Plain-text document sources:
──────────────────────────────
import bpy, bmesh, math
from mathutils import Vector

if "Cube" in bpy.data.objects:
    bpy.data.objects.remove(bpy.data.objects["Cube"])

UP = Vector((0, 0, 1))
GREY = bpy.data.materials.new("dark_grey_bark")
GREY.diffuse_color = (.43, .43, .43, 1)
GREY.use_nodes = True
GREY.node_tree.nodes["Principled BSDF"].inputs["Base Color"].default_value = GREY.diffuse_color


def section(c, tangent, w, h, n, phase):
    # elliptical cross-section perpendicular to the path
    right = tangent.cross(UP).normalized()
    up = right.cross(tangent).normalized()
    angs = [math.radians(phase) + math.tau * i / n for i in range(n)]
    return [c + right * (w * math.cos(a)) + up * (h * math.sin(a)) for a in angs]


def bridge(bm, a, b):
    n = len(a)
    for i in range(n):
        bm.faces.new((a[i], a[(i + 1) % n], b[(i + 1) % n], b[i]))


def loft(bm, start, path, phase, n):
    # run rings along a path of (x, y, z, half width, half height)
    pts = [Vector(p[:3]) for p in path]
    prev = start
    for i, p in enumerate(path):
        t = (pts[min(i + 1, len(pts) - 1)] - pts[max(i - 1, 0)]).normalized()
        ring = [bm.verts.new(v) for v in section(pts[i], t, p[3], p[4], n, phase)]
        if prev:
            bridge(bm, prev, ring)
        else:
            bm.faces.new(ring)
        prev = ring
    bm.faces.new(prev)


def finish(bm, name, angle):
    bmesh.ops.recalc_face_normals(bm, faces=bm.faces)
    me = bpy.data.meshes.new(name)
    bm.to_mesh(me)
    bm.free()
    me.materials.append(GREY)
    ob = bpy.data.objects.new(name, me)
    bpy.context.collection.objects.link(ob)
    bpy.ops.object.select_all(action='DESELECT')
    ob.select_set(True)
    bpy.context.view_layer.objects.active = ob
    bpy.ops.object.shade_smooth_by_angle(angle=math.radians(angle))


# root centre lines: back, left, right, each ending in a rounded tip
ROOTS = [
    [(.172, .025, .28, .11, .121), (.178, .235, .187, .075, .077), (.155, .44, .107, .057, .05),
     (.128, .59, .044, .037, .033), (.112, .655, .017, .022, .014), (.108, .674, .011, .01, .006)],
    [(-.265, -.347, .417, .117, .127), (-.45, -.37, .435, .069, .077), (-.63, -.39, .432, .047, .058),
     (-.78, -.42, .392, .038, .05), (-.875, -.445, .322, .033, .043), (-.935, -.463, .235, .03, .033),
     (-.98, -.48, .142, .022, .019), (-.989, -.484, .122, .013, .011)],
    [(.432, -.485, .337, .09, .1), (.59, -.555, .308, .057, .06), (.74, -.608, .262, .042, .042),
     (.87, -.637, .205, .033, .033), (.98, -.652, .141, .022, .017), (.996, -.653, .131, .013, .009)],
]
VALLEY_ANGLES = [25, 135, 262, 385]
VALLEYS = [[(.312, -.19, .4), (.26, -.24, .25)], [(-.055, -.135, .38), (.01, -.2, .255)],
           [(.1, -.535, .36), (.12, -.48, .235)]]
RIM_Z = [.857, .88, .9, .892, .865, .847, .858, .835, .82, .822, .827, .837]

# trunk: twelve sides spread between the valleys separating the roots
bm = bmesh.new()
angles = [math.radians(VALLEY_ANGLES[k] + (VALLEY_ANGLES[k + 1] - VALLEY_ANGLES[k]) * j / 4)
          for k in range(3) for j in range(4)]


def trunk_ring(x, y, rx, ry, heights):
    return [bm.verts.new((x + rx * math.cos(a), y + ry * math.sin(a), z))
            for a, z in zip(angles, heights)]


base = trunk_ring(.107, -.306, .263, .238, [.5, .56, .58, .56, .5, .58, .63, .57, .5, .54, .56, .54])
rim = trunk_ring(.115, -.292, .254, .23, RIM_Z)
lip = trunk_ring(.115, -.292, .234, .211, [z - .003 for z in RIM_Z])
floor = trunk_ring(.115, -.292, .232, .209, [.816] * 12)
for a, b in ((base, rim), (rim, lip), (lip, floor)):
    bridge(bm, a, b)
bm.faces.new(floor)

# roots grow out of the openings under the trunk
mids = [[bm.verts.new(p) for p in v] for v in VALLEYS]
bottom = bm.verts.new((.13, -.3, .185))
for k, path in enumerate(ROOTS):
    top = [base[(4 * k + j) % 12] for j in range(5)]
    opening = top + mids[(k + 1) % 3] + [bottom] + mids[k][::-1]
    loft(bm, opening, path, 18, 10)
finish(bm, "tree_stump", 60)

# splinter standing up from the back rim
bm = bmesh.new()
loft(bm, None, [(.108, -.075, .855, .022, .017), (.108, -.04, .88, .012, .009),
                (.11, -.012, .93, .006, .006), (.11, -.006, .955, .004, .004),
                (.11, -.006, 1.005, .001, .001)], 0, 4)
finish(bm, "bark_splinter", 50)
──────────────────────────────
> **TRY IT**: In the data above, which lines lie between the line with "for a, z in zip(angles, heights)]" and the line with "bm.faces.new(floor)", inclusive? Print those lines exactly and nothing else.

> **RESULT**:
            for a, z in zip(angles, heights)]


base = trunk_ring(.107, -.306, .263, .238, [.5, .56, .58, .56, .5, .58, .63, .57, .5, .54, .56, .54])
rim = trunk_ring(.115, -.292, .254, .23, RIM_Z)
lip = trunk_ring(.115, -.292, .234, .211, [z - .003 for z in RIM_Z])
floor = trunk_ring(.115, -.292, .232, .209, [.816] * 12)
for a, b in ((base, rim), (rim, lip), (lip, floor)):
    bridge(bm, a, b)
bm.faces.new(floor)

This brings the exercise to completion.